Start of Records for this exercise
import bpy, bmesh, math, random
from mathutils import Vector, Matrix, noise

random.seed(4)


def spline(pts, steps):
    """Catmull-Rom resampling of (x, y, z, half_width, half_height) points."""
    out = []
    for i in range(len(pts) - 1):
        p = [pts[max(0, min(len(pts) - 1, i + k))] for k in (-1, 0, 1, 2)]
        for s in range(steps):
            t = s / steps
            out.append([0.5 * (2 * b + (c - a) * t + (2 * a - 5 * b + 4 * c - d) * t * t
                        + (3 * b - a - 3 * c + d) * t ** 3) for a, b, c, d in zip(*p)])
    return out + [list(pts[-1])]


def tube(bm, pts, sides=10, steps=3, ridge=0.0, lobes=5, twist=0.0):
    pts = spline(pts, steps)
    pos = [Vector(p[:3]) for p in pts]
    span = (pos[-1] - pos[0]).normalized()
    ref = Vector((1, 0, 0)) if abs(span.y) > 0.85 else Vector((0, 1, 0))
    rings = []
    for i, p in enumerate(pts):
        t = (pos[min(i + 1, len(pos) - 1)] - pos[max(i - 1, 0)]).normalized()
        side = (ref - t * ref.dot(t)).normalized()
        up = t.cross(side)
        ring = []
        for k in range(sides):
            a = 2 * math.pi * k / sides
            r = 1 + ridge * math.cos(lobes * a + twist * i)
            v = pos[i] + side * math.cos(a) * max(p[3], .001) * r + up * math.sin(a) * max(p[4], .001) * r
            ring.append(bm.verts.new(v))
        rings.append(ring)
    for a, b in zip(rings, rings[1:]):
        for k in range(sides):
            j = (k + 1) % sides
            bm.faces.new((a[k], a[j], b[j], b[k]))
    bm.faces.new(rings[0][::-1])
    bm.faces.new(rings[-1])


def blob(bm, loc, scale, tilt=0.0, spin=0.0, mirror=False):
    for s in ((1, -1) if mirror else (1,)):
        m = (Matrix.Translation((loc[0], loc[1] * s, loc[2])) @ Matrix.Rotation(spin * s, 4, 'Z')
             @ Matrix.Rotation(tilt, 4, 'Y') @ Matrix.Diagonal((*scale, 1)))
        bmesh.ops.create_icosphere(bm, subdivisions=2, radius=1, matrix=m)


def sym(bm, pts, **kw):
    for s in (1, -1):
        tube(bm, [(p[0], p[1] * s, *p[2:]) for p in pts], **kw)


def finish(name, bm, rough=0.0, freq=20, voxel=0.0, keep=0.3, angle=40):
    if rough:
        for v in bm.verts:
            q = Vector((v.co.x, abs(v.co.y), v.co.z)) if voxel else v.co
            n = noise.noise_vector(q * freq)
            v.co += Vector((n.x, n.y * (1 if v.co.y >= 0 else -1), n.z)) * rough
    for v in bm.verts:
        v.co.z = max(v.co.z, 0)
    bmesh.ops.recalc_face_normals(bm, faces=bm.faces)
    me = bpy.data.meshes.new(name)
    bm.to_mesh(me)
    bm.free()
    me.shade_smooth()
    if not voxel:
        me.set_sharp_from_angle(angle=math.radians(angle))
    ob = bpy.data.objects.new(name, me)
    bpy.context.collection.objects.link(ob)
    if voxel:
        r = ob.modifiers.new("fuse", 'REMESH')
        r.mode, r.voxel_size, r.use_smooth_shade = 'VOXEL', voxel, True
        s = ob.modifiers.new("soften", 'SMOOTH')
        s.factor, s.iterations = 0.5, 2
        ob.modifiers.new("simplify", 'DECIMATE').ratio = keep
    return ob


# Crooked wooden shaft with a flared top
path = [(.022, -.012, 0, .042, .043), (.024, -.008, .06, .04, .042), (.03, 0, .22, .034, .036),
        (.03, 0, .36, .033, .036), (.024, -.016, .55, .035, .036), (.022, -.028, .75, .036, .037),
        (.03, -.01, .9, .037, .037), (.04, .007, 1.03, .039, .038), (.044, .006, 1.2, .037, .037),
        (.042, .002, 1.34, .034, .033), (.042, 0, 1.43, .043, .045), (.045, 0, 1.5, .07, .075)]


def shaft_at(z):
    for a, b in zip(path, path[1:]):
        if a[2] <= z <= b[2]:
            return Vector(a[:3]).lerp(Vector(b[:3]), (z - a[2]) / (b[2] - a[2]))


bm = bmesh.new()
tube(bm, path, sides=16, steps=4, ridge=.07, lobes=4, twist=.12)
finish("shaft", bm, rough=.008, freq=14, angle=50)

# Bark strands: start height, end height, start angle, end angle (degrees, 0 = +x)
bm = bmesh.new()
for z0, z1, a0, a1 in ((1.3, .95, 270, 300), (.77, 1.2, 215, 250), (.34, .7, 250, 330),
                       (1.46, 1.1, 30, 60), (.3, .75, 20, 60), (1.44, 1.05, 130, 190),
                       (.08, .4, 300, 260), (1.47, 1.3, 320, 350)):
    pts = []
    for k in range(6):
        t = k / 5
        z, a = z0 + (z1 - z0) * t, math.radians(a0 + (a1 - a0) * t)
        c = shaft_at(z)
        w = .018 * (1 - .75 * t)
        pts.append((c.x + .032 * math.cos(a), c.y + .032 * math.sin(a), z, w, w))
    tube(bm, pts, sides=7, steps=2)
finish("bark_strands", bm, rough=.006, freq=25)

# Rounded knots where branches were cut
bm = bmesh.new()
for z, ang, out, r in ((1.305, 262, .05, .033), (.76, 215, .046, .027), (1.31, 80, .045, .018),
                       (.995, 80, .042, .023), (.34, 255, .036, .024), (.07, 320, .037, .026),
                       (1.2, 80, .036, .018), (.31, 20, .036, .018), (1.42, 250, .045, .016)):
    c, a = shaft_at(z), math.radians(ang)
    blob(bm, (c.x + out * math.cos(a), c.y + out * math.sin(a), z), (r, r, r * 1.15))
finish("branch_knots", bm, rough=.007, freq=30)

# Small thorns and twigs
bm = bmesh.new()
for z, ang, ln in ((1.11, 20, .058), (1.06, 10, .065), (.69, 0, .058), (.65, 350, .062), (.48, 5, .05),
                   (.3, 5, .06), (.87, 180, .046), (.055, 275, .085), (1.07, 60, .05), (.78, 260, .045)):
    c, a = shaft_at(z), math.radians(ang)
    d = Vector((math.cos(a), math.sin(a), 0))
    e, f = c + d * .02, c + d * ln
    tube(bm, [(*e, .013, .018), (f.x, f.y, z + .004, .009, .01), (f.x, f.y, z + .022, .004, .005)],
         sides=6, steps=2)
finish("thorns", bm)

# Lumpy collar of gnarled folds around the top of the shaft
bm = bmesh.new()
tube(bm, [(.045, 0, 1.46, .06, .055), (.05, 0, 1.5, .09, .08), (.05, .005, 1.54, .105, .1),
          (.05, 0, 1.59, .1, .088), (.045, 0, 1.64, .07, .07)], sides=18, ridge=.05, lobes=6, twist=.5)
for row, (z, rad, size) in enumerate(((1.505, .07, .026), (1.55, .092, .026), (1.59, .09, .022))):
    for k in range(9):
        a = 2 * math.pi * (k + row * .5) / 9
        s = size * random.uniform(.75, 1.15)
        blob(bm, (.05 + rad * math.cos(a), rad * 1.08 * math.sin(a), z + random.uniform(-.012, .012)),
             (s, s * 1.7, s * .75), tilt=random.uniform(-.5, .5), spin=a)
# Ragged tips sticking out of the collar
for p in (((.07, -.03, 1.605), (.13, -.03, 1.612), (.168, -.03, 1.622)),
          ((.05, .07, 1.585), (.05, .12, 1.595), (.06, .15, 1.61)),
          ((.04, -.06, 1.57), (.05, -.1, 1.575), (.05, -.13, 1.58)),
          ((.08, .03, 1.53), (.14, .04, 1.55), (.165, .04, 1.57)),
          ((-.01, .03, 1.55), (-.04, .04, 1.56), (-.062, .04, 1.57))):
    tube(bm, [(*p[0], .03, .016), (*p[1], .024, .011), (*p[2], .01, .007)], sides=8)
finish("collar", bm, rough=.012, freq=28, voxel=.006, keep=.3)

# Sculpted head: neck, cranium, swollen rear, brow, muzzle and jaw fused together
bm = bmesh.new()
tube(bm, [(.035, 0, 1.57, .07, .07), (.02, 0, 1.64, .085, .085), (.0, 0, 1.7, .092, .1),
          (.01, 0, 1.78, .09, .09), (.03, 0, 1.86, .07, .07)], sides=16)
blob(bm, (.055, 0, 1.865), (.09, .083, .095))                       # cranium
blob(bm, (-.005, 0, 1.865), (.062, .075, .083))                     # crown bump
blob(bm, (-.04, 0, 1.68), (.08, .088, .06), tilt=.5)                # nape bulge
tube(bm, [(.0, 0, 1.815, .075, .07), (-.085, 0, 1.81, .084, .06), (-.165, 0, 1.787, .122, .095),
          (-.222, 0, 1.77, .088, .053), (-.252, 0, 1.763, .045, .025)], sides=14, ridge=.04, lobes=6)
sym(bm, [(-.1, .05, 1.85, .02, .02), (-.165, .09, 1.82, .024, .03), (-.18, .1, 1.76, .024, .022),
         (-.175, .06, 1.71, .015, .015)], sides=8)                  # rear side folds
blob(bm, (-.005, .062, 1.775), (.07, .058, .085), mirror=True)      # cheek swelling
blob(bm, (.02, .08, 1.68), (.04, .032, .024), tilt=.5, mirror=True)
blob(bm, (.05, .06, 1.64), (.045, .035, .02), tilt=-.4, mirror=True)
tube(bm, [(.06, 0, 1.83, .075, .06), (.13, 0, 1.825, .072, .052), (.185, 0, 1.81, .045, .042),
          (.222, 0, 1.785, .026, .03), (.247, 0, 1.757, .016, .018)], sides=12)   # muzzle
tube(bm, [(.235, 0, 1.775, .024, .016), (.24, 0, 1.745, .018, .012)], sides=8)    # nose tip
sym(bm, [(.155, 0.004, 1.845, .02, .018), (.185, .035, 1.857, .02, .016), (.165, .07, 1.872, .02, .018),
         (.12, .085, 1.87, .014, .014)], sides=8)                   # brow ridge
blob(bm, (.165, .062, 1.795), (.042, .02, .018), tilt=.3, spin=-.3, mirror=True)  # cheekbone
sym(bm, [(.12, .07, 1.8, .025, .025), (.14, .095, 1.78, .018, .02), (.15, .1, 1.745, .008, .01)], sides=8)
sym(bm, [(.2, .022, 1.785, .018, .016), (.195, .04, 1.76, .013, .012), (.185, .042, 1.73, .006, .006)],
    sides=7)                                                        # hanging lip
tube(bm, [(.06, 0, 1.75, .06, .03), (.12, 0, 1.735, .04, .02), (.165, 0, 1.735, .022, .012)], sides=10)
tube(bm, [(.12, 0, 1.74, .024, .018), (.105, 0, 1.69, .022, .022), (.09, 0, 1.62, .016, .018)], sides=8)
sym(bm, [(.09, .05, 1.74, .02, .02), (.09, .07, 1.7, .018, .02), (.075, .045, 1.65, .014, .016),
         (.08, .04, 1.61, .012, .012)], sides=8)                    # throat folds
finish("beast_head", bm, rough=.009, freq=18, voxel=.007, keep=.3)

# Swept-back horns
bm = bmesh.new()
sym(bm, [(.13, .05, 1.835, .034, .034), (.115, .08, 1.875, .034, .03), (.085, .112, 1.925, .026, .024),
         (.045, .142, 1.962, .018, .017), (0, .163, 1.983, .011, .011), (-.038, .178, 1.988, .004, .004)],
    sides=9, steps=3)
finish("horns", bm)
End of Records for this exercise
### Description of the task:
Retype exactly. Start at the line with "(.08, .04, 1.61, .012, .012)], sides=8)" and stop at the last line of the data.

### Response for this exercise:
         (.08, .04, 1.61, .012, .012)], sides=8)                    # throat folds
finish("beast_head", bm, rough=.009, freq=18, voxel=.007, keep=.3)

# Swept-back horns
bm = bmesh.new()
sym(bm, [(.13, .05, 1.835, .034, .034), (.115, .08, 1.875, .034, .03), (.085, .112, 1.925, .026, .024),
         (.045, .142, 1.962, .018, .017), (0, .163, 1.983, .011, .011), (-.038, .178, 1.988, .004, .004)],
    sides=9, steps=3)
finish("horns", bm)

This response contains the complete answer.